***** RECORDS PROVIDED *****

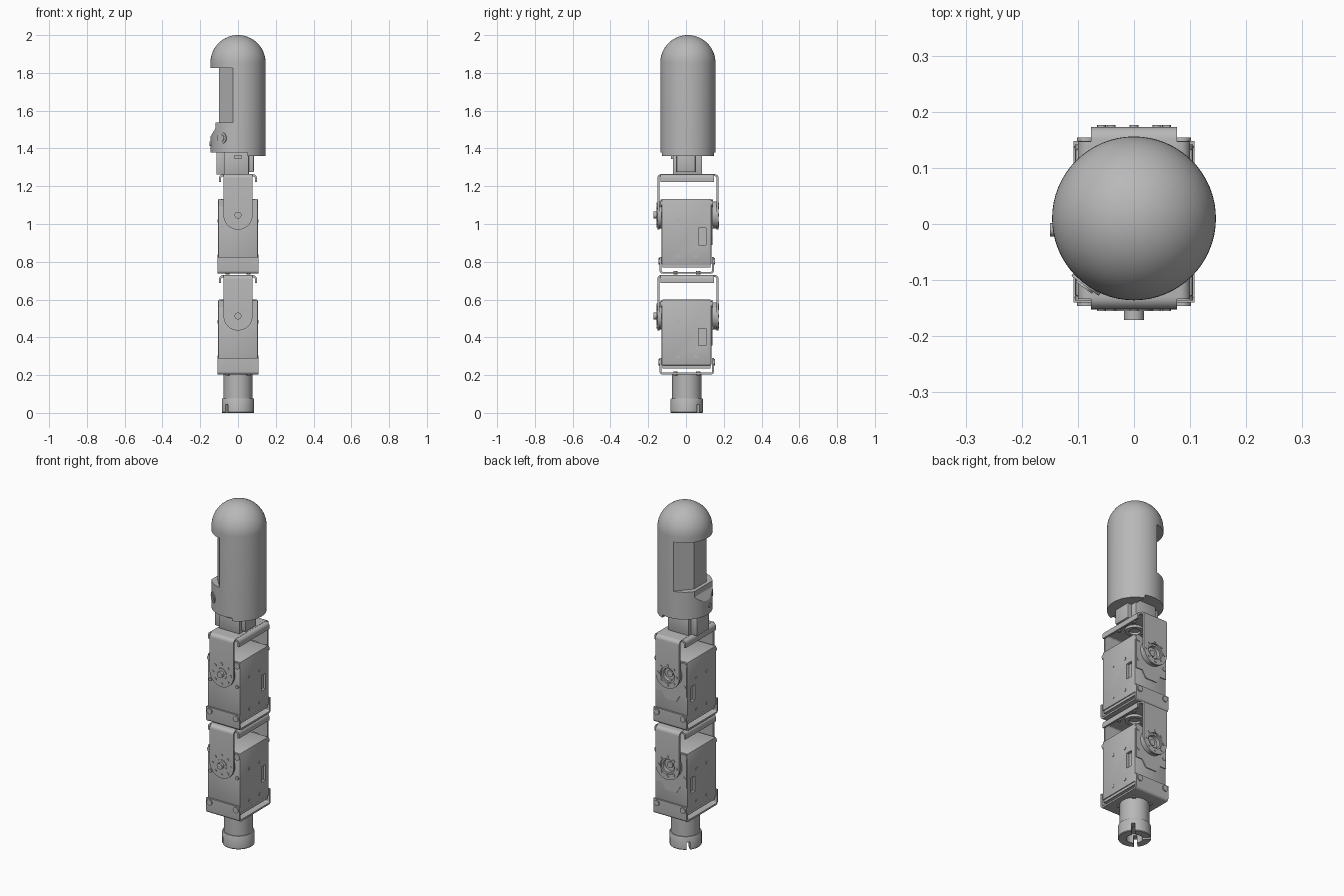
import bpy, bmesh, math
from mathutils import Matrix, Vector

if "Cube" in bpy.data.objects:
    bpy.data.objects.remove(bpy.data.objects["Cube"])

grey = bpy.data.materials.new("plain_grey")
GREY = (0.48, 0.48, 0.48, 1)
grey.diffuse_color = GREY
grey.use_nodes = True
grey.node_tree.nodes["Principled BSDF"].inputs["Base Color"].default_value = GREY
parts = []


def finish(name, bm):
    bmesh.ops.recalc_face_normals(bm, faces=bm.faces)
    me = bpy.data.meshes.new(name)
    bm.to_mesh(me)
    bm.free()
    me.materials.append(grey)
    ob = bpy.data.objects.new(name, me)
    bpy.context.collection.objects.link(ob)
    parts.append(ob)
    return ob


def prism(name, pts, axis, lo, hi, bevel=0):
    """Extrude a 2D profile along an axis: x takes (y,z), y takes (x,z), z takes (x,y)."""
    place = {"x": lambda a, b, h: (h, a, b), "y": lambda a, b, h: (a, h, b),
             "z": lambda a, b, h: (a, b, h)}[axis]
    bm = bmesh.new()
    low = [bm.verts.new(place(a, b, lo)) for a, b in pts]
    high = [bm.verts.new(place(a, b, hi)) for a, b in pts]
    bm.faces.new(low)
    bm.faces.new(high)
    n = len(pts)
    for i in range(n):
        bm.faces.new((low[i], low[(i + 1) % n], high[(i + 1) % n], high[i]))
    if bevel:
        bmesh.ops.bevel(bm, geom=bm.edges[:], offset=bevel, segments=2, affect="EDGES", profile=0.5)
    return finish(name, bm)


def box(name, x0, x1, y0, y1, z0, z1, bevel=0):
    return prism(name, [(x0, y0), (x1, y0), (x1, y1), (x0, y1)], "z", z0, z1, bevel)


def arc(cx, cy, r, a0, a1, n):
    return [(cx + r * math.cos(math.radians(a0 + (a1 - a0) * i / n)),
             cy + r * math.sin(math.radians(a0 + (a1 - a0) * i / n))) for i in range(n + 1)]


def disc(name, a, b, r, axis, lo, hi, n=32):
    return prism(name, arc(a, b, r, 0, 360, n)[:-1], axis, lo, hi)


def lathe(name, profile, cx, cy, n=64):
    """Revolve an (r, z) profile around a vertical axis."""
    bm = bmesh.new()
    vs = [bm.verts.new((cx + r, cy, z)) for r, z in profile]
    es = [bm.edges.new(p) for p in zip(vs, vs[1:])]
    bmesh.ops.spin(bm, geom=vs + es, cent=(cx, cy, 0), axis=(0, 0, 1), angle=2 * math.pi, steps=n)
    bmesh.ops.remove_doubles(bm, verts=bm.verts, dist=1e-5)
    return finish(name, bm)


def cut(ob, *cutters):
    """Subtract the cutters, bake the result and delete them."""
    for c in cutters:
        m = ob.modifiers.new("cut", "BOOLEAN")
        m.operation, m.solver, m.object = "DIFFERENCE", "EXACT", c
    bpy.context.view_layer.update()
    me = bpy.data.meshes.new_from_object(ob.evaluated_get(bpy.context.evaluated_depsgraph_get()))
    ob.modifiers.clear()
    ob.data = me
    for c in cutters:
        parts.remove(c)
        bpy.data.objects.remove(c)


def channel(a0, a1, zt, zb, t, r):
    """Profile of a folded sheet opening downwards, zt is the closed side."""
    s = 1 if zt > zb else -1
    out = arc(a1 - r, 0, r, 0, 90, 6) + arc(a0 + r, 0, r, 90, 180, 6)
    inn = arc(a0 + r, 0, r - t, 180, 90, 6) + arc(a1 - r, 0, r - t, 90, 0, 6)
    fold = lambda pts: [(a, zt + s * (b - r)) for a, b in pts]
    return [(a1, zb)] + fold(out) + [(a0, zb), (a0 + t, zb)] + fold(inn) + [(a1 - t, zb)]


# One joint: servo, base bracket and hinged top bracket
def joint(tag, dz):
    H = 1.047 + dz                                   # hinge height
    # servo case
    case = box(tag + "_servo_case", -0.105, 0.105, -0.129, 0.134, 0.785 + dz, 1.133 + dz, 0.005)
    cut(case, *[box("slot", s * 0.12 - 0.03, s * 0.12 + 0.03, 0.066, 0.106, 0.89 + dz, 0.98 + dz)
                for s in (-1, 1)])
    box(tag + "_servo_base", -0.1, 0.1, -0.124, 0.13, 0.77 + dz, 0.787 + dz)
    for s in (-1, 1):
        for y in (-0.043, 0.052):
            for z in (0.83, 1.016):
                disc(tag + "_side_screw", y, z + dz, 0.009, "x", s * 0.104, s * 0.1075, 12)
        for z, r in ((1.11, 0.019), (0.985, 0.01)):
            for y0, y1 in ((-0.136, -0.125), (0.13, 0.142)):
                disc(tag + "_case_bolt", s * 0.086, z + dz, r, "y", y0, y1, 16)
        # base bracket screws
        for y0, y1 in ((-0.146, -0.13), (0.138, 0.154)):
            disc(tag + "_bracket_bolt", s * 0.085, 0.803 + dz, 0.017, "y", y0, y1, 16)
    # stepped rear cover
    prism(tag + "_rear_cover", [(-0.1, 0.93 + dz), (-0.06, 0.93 + dz), (-0.035, 0.89 + dz),
          (0.035, 0.89 + dz), (0.06, 0.93 + dz), (0.1, 0.93 + dz), (0.1, 1.125 + dz),
          (-0.1, 1.125 + dz)], "y", 0.132, 0.139)
    # base bracket
    prism(tag + "_base_bracket", channel(-0.14, 0.148, 0.737 + dz, 0.825 + dz, 0.01, 0.016),
          "x", -0.108, 0.108)
    # hinged bracket: strap, rounded ends and lipped plate
    strap = prism(tag + "_hinge_strap", channel(-0.152, 0.173, 1.264 + dz, H, 0.011, 0.022),
                  "x", -0.077, 0.077)
    cut(strap, disc("bore", 0, H, 0.046, "y", 0.15, 0.2))
    for y0, y1 in ((-0.152, -0.141), (0.162, 0.173)):
        end = prism(tag + "_hinge_end", arc(0, H, 0.077, 180, 360, 24), "y", y0, y1)
        if y0 > 0:
            cut(end, disc("bore", 0, H, 0.046, "y", 0.15, 0.2))
    prism(tag + "_lipped_plate", channel(-0.1, 0.1, 1.263 + dz, 1.222 + dz, 0.011, 0.02),
          "y", -0.134, 0.147)
    # output horn in front, idler behind
    disc(tag + "_horn", 0, H, 0.072, "y", -0.142, -0.127)
    disc(tag + "_horn_hub", 0, H, 0.033, "y", -0.155, -0.14)
    disc(tag + "_horn_screw", 0, H, 0.018, "y", -0.171, -0.15, 20)
    ring = disc(tag + "_idler", 0, H, 0.072, "y", 0.132, 0.163)
    cut(ring, disc("bore", 0, H, 0.036, "y", 0.142, 0.2))
    disc(tag + "_idler_screw", 0, H, 0.018, "y", 0.135, 0.15, 20)
    for i in range(8):
        a = math.radians(45 * i)
        x, z = 0.058 * math.cos(a), H + 0.058 * math.sin(a)
        for y0, y1 in ((-0.155, -0.14), (0.16, 0.176)):
            disc(tag + "_horn_bolt", x, z, 0.008, "y", y0, y1, 12)
    # round fitting and bolts under the plate
    ring = disc(tag + "_plate_fitting", 0, 0.005, 0.05, "z", 1.238 + dz, 1.256 + dz)
    cut(ring, disc("bore", 0, 0.005, 0.03, "z", 1.2 + dz, 1.25 + dz))
    for x in (-0.055, 0.055):
        for y in (-0.055, 0.065):
            disc(tag + "_plate_bolt", x, y, 0.011, "z", 1.243 + dz, 1.256 + dz, 12)
            disc(tag + "_base_bolt", x, y, 0.011, "z", 0.732 + dz, 0.752 + dz, 12)


joint("upper", 0)
joint("lower", -0.534)

# Mounting stub with a bored, slotted collar
lathe("stub_shaft", [(0, 0.075), (0.077, 0.075), (0.077, 0.206), (0, 0.206)], 0, 0.004)
collar = lathe("stub_collar", [(0, 0), (0.083, 0), (0.086, 0.004), (0.086, 0.07), (0.083, 0.076),
                               (0, 0.076)], 0, 0.004)
slots = []
for ang in (45, 135, 225):
    s = box("slot", 0.03, 0.12, -0.009, 0.009, -0.02, 0.045)
    s.data.transform(Matrix.Translation((0, 0.004, 0)) @ Matrix.Rotation(math.radians(ang), 4, "Z"))
    slots.append(s)
cut(collar, disc("bore", 0, 0.004, 0.043, "z", -0.02, 0.055), *slots)

# Neck block between the upper bracket and the head
box("neck_core", -0.075, 0.058, -0.07, 0.085, 1.262, 1.39, 0.004)
box("neck_rear_wing", -0.115, -0.07, -0.05, 0.06, 1.262, 1.39, 0.004)
box("neck_side_wing", 0.05, 0.084, -0.05, 0.05, 1.275, 1.39, 0.004)
box("neck_latch", -0.018, 0.018, -0.08, -0.06, 1.345, 1.366)

# Domed shell with a faceted side recess
R, CY, TOP = 0.146, 0.01, 2.0
dome = arc(0, TOP - R, R, 0, 90, 16)
dome[-1] = (0, TOP)
shell = lathe("domed_shell", [(0, 1.378), (R, 1.378)] + dome, 0, CY)
recess = prism("recess", [(-0.025, -0.3), (-0.025, -0.134), (-0.1, -0.048), (-0.1, 0.068),
                          (-0.025, 0.154), (-0.025, 0.3), (-0.4, 0.3), (-0.4, -0.3)],
               "z", 1.538, 1.826)
wedge = prism("wedge", [(-0.146, 1.462), (-0.12, 1.505), (-0.12, 1.6), (-0.3, 1.6), (-0.3, 1.462)],
              "y", -0.3, 0.3)
cut(shell, recess, wedge)
edge = math.degrees(math.acos(0.05 / R))
prism("shell_lower_lip", arc(0, CY, R, -edge, edge, 28), "z", 1.36, 1.38)

# Angled fastener low on the shell and a plug on its flat side
spot = Vector((-0.085, CY - 0.117, 1.455))
out = Vector((-0.085, -0.117, 0)).normalized()
for name, r, d in (("shell_fastener_rim", 0.03, 0.004), ("shell_fastener_head", 0.018, 0.008)):
    f = disc(name, 0, 0, r, "z", -0.012, d, 24)
    f.data.transform(Matrix.Translation(spot) @ out.to_track_quat("Z", "Y").to_matrix().to_4x4())
disc("shell_plug", -0.01, 1.425, 0.012, "x", -0.15, -0.13, 16)

# Smooth the curved sides, keep the folds sharp
bpy.ops.object.select_all(action="DESELECT")
for ob in parts:
    ob.select_set(True)
bpy.context.view_layer.objects.active = shell
bpy.ops.object.shade_smooth_by_angle(angle=math.radians(30))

*****

Counting only lines that hold "data", state how many appear in the records, and give nothing but the number.

§ **EXERCISE SOLUTION**:
10